The response should be an exact copy of the records, with the pictures removed.

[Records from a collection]
>>

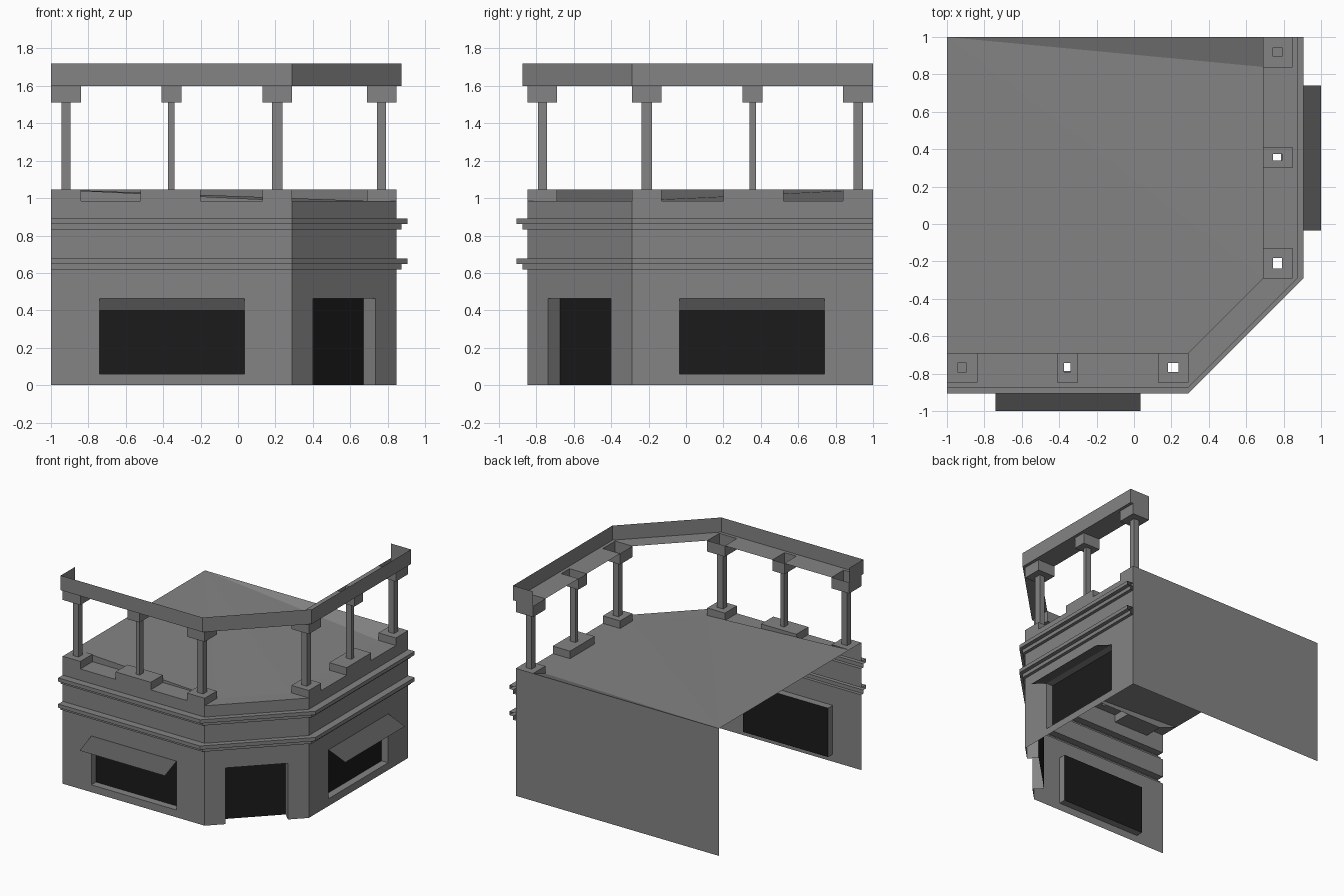
import bpy
from mathutils import Vector as V

if "Cube" in bpy.data.objects:
    bpy.data.objects.remove(bpy.data.objects["Cube"])

W, L, R = 0.847, 0.69, 0.873     # wall line, inner parapet line, rail face
C, END = 0.29, 1.0               # chamfer start, far end of each side
Z_BASE, Z_LEDGE, Z_TOP = 0.617, 0.985, 1.047


def material(name, v):
    m = bpy.data.materials.new(name)
    m.diffuse_color = (v, v, v, 1)
    m.use_nodes = True
    m.node_tree.nodes["Principled BSDF"].inputs["Base Color"].default_value = m.diffuse_color
    return m


STONE = material("stone_grey", 0.23)
GLASS = material("dark_glass", 0.011)
CANVAS = material("awning_grey", 0.1)


def build(name, faces, mat=STONE):
    """faces: list of (points, outward direction)"""
    verts, polys, index = [], [], {}
    for pts, out in faces:
        pts = [V(p) for p in pts]
        n = V((0, 0, 0))
        for a, b in zip(pts, pts[1:] + pts[:1]):
            n += a.cross(b)
        if n.dot(V(out)) < 0:
            pts.reverse()
        poly = []
        for p in pts:
            key = tuple(round(c, 4) for c in p)
            if key not in index:
                index[key] = len(verts)
                verts.append(key)
            poly.append(index[key])
        polys.append(poly)
    me = bpy.data.meshes.new(name)
    me.from_pydata(verts, [], polys)
    me.materials.append(mat)
    ob = bpy.data.objects.new(name, me)
    bpy.context.collection.objects.link(ob)
    return ob


def path(d, z):
    return [(-END, -d, z), (C, -d, z), (d, -C, z), (d, END, z)]


OUT = [V((0, -1, 0)), V((1, -1, 0)).normalized(), V((1, 0, 0))]


def sweep(profile):
    """Profile of (d, z), running upward, swept along the three street sides"""
    faces = []
    for (d0, z0), (d1, z1) in zip(profile, profile[1:]):
        a, b = path(d0, z0), path(d1, z1)
        for i in range(3):
            out = OUT[i] * (z1 - z0) + V((0, 0, d0 - d1))
            faces.append(([a[i], a[i + 1], b[i + 1], b[i]], out))
    return faces


def wall(name, origin, t, n, s0, s1, a, b, z0, z1, depth):
    """Ground floor wall with a recessed opening a..b, z0..z1 and dark pane"""
    def p(s, z, r=0):
        return V((origin[0], origin[1], z)) + V((*t, 0)) * s + V((*n, 0)) * r

    def rect(sa, sb, za, zb, r=0):
        return [p(sa, za, r), p(sb, za, r), p(sb, zb, r), p(sa, zb, r)]
    out, along = -V((*n, 0)), V((*t, 0))
    faces = [(rect(s0, a, 0, Z_BASE), out), (rect(b, s1, 0, Z_BASE), out),
             (rect(a, b, z1, Z_BASE), out)]
    if z0 > 0:
        faces.append((rect(a, b, 0, z0), out))
        faces.append(([p(a, z0), p(b, z0), p(b, z0, depth), p(a, z0, depth)], (0, 0, 1)))
    faces.append(([p(a, z1), p(b, z1), p(b, z1, depth), p(a, z1, depth)], (0, 0, -1)))
    for s, o in ((a, along), (b, -along)):
        faces.append(([p(s, z0), p(s, z1), p(s, z1, depth), p(s, z0, depth)], o))
    build(name + "_wall", faces)
    build(name + "_pane", [(rect(a, b, z0, z1, depth), out)], GLASS)


# Ground floor walls with windows and corner door
h = 0.5 ** 0.5
wall("front", (0, -W), (1, 0), (0, 1), -END, C, -0.74, 0.035, 0.06, 0.462, 0.06)
wall("right", (W, 0), (0, 1), (-1, 0), -C, END, -0.035, 0.74, 0.06, 0.462, 0.06)
wall("corner_door", (C, -W), (h, h), (-h, h), 0, (W - C) / h, 0.156, 0.629, 0, 0.462, 0.09)

# Upper wall with two stepped cornices
profile = []
for z in (Z_BASE, 0.832):
    profile += [(W, z), (R, z), (R, z + 0.03), (0.906, z + 0.03), (0.906, z + 0.06), (W, z + 0.06)]
profile.append((W, Z_LEDGE))
build("upper_wall_and_cornices", sweep(profile))

# Rear wall
build("rear_wall", [([(-END, END, 0), (W, END, 0), (W, END, Z_TOP), (-END, END, Z_TOP)], (0, 1, 0))])

# Roof, rising to the left and rear edges, with a sliver closing it to the front ledge
apex = (-END, END, Z_TOP)
rim = [(-END, -L, Z_TOP), (C, -L, Z_LEDGE), (L, -C, Z_LEDGE), (L, 0.84, Z_LEDGE), (L, END, Z_TOP)]
roof = [([apex, p, q], (0, 0, 1)) for p, q in zip(rim, rim[1:])]
roof.append(([rim[0], (-0.84, -L, Z_LEDGE), rim[1]], (0, -1, 0)))
build("roof", roof)

SIDES = {"front": lambda u, d, z: V((u, -d, z)), "right": lambda u, d, z: V((d, -u, z))}


def post(name, at, ped, col, cap, end):
    """Hollow pedestal, column and capital lofted through rectangles"""
    def ring(r, z):
        u0, u1, d0, d1 = r
        return [at(u0, d0, z), at(u1, d0, z), at(u1, d1, z), at(u0, d1, z)]
    P, K, A = (*ped, L, W), (*col, 0.742, 0.792), (*cap, L, W)
    rings = [ring(P, Z_LEDGE), ring(P, Z_TOP), ring(K, Z_TOP), ring(K, 1.51), ring(A, 1.51), ring(A, 1.6)]
    ups = [0, 1, 0, -1, 0]
    faces = []
    for k, up in enumerate(ups):
        a, b = rings[k], rings[k + 1]
        mid = sum(a, V()) / 4
        for i in range(4):
            # end pedestals run into the building's edge and the raised roof
            if end and k == 0 and (i == 3 or (i == 0 and name.startswith("front"))):
                continue
            j = (i + 1) % 4
            out = V((0, 0, up)) if up else (a[i] + a[j]) / 2 - mid
            faces.append(([a[i], a[j], b[j], b[i]], out))
    if end:
        faces.append((rings[2], (0, 0, 1)))
    build(name, faces)


def ledge(gaps, z, up):
    """Flat strip between the posts, including the chamfered corner"""
    faces = []
    for at in SIDES.values():
        for a, b in gaps:
            faces.append(([at(a, L, z), at(b, L, z), at(b, W, z), at(a, W, z)], (0, 0, up)))
    a, b = path(L, z), path(W, z)
    faces.append(([a[1], a[2], b[2], b[1]], (0, 0, up)))
    return faces


# Posts: pedestal, column and capital extents along each side
POSTS = [((-1, -0.84), (-0.945, -0.895), (-1, -0.84)),
         ((-0.52, -0.2), (-0.373, -0.34), (-0.41, -0.303)),
         ((0.13, C), (0.182, 0.238), (0.13, C))]
for side, at in SIDES.items():
    for i, spec in enumerate(POSTS):
        post(f"{side}_post_{i + 1}", at, *spec, i == 0)
    # Sloped awning over the window
    build(side + "_awning", [([at(-0.74, W, 0.462), at(0.035, W, 0.462),
                               at(0.035, 1, 0.4), at(-0.74, 1, 0.4)], (0, 0, 1))], CANVAS)

# Parapet ledge between pedestals
build("parapet_ledge", ledge([(-0.84, -0.52), (-0.2, 0.13)], Z_LEDGE, 1))

# Top rail: outer face, underside and end plates, open on top
rail = sweep([(R, 1.6), (R, 1.72)]) + ledge([(-0.84, -0.41), (-0.303, 0.13)], 1.6, -1)
a, b = path(W, 1.6), path(R, 1.6)
rail += [([a[i], a[i + 1], b[i + 1], b[i]], (0, 0, -1)) for i in range(3)]
for at in SIDES.values():
    rail.append(([at(-1, L, 1.6), at(-1, R, 1.6), at(-1, R, 1.72), at(-1, L, 1.72)],
                 at(-1, 0, 0)))
build("top_rail", rail)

<<

**Problem solution:**
import bpy
from mathutils import Vector as V

if "Cube" in bpy.data.objects:
    bpy.data.objects.remove(bpy.data.objects["Cube"])

W, L, R = 0.847, 0.69, 0.873     # wall line, inner parapet line, rail face
C, END = 0.29, 1.0               # chamfer start, far end of each side
Z_BASE, Z_LEDGE, Z_TOP = 0.617, 0.985, 1.047


def material(name, v):
    m = bpy.data.materials.new(name)
    m.diffuse_color = (v, v, v, 1)
    m.use_nodes = True
    m.node_tree.nodes["Principled BSDF"].inputs["Base Color"].default_value = m.diffuse_color
    return m


STONE = material("stone_grey", 0.23)
GLASS = material("dark_glass", 0.011)
CANVAS = material("awning_grey", 0.1)


def build(name, faces, mat=STONE):
    """faces: list of (points, outward direction)"""
    verts, polys, index = [], [], {}
    for pts, out in faces:
        pts = [V(p) for p in pts]
        n = V((0, 0, 0))
        for a, b in zip(pts, pts[1:] + pts[:1]):
            n += a.cross(b)
        if n.dot(V(out)) < 0:
            pts.reverse()
        poly = []
        for p in pts:
            key = tuple(round(c, 4) for c in p)
            if key not in index:
                index[key] = len(verts)
                verts.append(key)
            poly.append(index[key])
        polys.append(poly)
    me = bpy.data.meshes.new(name)
    me.from_pydata(verts, [], polys)
    me.materials.append(mat)
    ob = bpy.data.objects.new(name, me)
    bpy.context.collection.objects.link(ob)
    return ob


def path(d, z):
    return [(-END, -d, z), (C, -d, z), (d, -C, z), (d, END, z)]


OUT = [V((0, -1, 0)), V((1, -1, 0)).normalized(), V((1, 0, 0))]


def sweep(profile):
    """Profile of (d, z), running upward, swept along the three street sides"""
    faces = []
    for (d0, z0), (d1, z1) in zip(profile, profile[1:]):
        a, b = path(d0, z0), path(d1, z1)
        for i in range(3):
            out = OUT[i] * (z1 - z0) + V((0, 0, d0 - d1))
            faces.append(([a[i], a[i + 1], b[i + 1], b[i]], out))
    return faces


def wall(name, origin, t, n, s0, s1, a, b, z0, z1, depth):
    """Ground floor wall with a recessed opening a..b, z0..z1 and dark pane"""
    def p(s, z, r=0):
        return V((origin[0], origin[1], z)) + V((*t, 0)) * s + V((*n, 0)) * r

    def rect(sa, sb, za, zb, r=0):
        return [p(sa, za, r), p(sb, za, r), p(sb, zb, r), p(sa, zb, r)]
    out, along = -V((*n, 0)), V((*t, 0))
    faces = [(rect(s0, a, 0, Z_BASE), out), (rect(b, s1, 0, Z_BASE), out),
             (rect(a, b, z1, Z_BASE), out)]
    if z0 > 0:
        faces.append((rect(a, b, 0, z0), out))
        faces.append(([p(a, z0), p(b, z0), p(b, z0, depth), p(a, z0, depth)], (0, 0, 1)))
    faces.append(([p(a, z1), p(b, z1), p(b, z1, depth), p(a, z1, depth)], (0, 0, -1)))
    for s, o in ((a, along), (b, -along)):
        faces.append(([p(s, z0), p(s, z1), p(s, z1, depth), p(s, z0, depth)], o))
    build(name + "_wall", faces)
    build(name + "_pane", [(rect(a, b, z0, z1, depth), out)], GLASS)


# Ground floor walls with windows and corner door
h = 0.5 ** 0.5
wall("front", (0, -W), (1, 0), (0, 1), -END, C, -0.74, 0.035, 0.06, 0.462, 0.06)
wall("right", (W, 0), (0, 1), (-1, 0), -C, END, -0.035, 0.74, 0.06, 0.462, 0.06)
wall("corner_door", (C, -W), (h, h), (-h, h), 0, (W - C) / h, 0.156, 0.629, 0, 0.462, 0.09)

# Upper wall with two stepped cornices
profile = []
for z in (Z_BASE, 0.832):
    profile += [(W, z), (R, z), (R, z + 0.03), (0.906, z + 0.03), (0.906, z + 0.06), (W, z + 0.06)]
profile.append((W, Z_LEDGE))
build("upper_wall_and_cornices", sweep(profile))

# Rear wall
build("rear_wall", [([(-END, END, 0), (W, END, 0), (W, END, Z_TOP), (-END, END, Z_TOP)], (0, 1, 0))])

# Roof, rising to the left and rear edges, with a sliver closing it to the front ledge
apex = (-END, END, Z_TOP)
rim = [(-END, -L, Z_TOP), (C, -L, Z_LEDGE), (L, -C, Z_LEDGE), (L, 0.84, Z_LEDGE), (L, END, Z_TOP)]
roof = [([apex, p, q], (0, 0, 1)) for p, q in zip(rim, rim[1:])]
roof.append(([rim[0], (-0.84, -L, Z_LEDGE), rim[1]], (0, -1, 0)))
build("roof", roof)

SIDES = {"front": lambda u, d, z: V((u, -d, z)), "right": lambda u, d, z: V((d, -u, z))}


def post(name, at, ped, col, cap, end):
    """Hollow pedestal, column and capital lofted through rectangles"""
    def ring(r, z):
        u0, u1, d0, d1 = r
        return [at(u0, d0, z), at(u1, d0, z), at(u1, d1, z), at(u0, d1, z)]
    P, K, A = (*ped, L, W), (*col, 0.742, 0.792), (*cap, L, W)
    rings = [ring(P, Z_LEDGE), ring(P, Z_TOP), ring(K, Z_TOP), ring(K, 1.51), ring(A, 1.51), ring(A, 1.6)]
    ups = [0, 1, 0, -1, 0]
    faces = []
    for k, up in enumerate(ups):
        a, b = rings[k], rings[k + 1]
        mid = sum(a, V()) / 4
        for i in range(4):
            # end pedestals run into the building's edge and the raised roof
            if end and k == 0 and (i == 3 or (i == 0 and name.startswith("front"))):
                continue
            j = (i + 1) % 4
            out = V((0, 0, up)) if up else (a[i] + a[j]) / 2 - mid
            faces.append(([a[i], a[j], b[j], b[i]], out))
    if end:
        faces.append((rings[2], (0, 0, 1)))
    build(name, faces)


def ledge(gaps, z, up):
    """Flat strip between the posts, including the chamfered corner"""
    faces = []
    for at in SIDES.values():
        for a, b in gaps:
            faces.append(([at(a, L, z), at(b, L, z), at(b, W, z), at(a, W, z)], (0, 0, up)))
    a, b = path(L, z), path(W, z)
    faces.append(([a[1], a[2], b[2], b[1]], (0, 0, up)))
    return faces


# Posts: pedestal, column and capital extents along each side
POSTS = [((-1, -0.84), (-0.945, -0.895), (-1, -0.84)),
         ((-0.52, -0.2), (-0.373, -0.34), (-0.41, -0.303)),
         ((0.13, C), (0.182, 0.238), (0.13, C))]
for side, at in SIDES.items():
    for i, spec in enumerate(POSTS):
        post(f"{side}_post_{i + 1}", at, *spec, i == 0)
    # Sloped awning over the window
    build(side + "_awning", [([at(-0.74, W, 0.462), at(0.035, W, 0.462),
                               at(0.035, 1, 0.4), at(-0.74, 1, 0.4)], (0, 0, 1))], CANVAS)

# Parapet ledge between pedestals
build("parapet_ledge", ledge([(-0.84, -0.52), (-0.2, 0.13)], Z_LEDGE, 1))

# Top rail: outer face, underside and end plates, open on top
rail = sweep([(R, 1.6), (R, 1.72)]) + ledge([(-0.84, -0.41), (-0.303, 0.13)], 1.6, -1)
a, b = path(W, 1.6), path(R, 1.6)
rail += [([a[i], a[i + 1], b[i + 1], b[i]], (0, 0, -1)) for i in range(3)]
for at in SIDES.values():
    rail.append(([at(-1, L, 1.6), at(-1, R, 1.6), at(-1, R, 1.72), at(-1, L, 1.72)],
                 at(-1, 0, 0)))
build("top_rail", rail)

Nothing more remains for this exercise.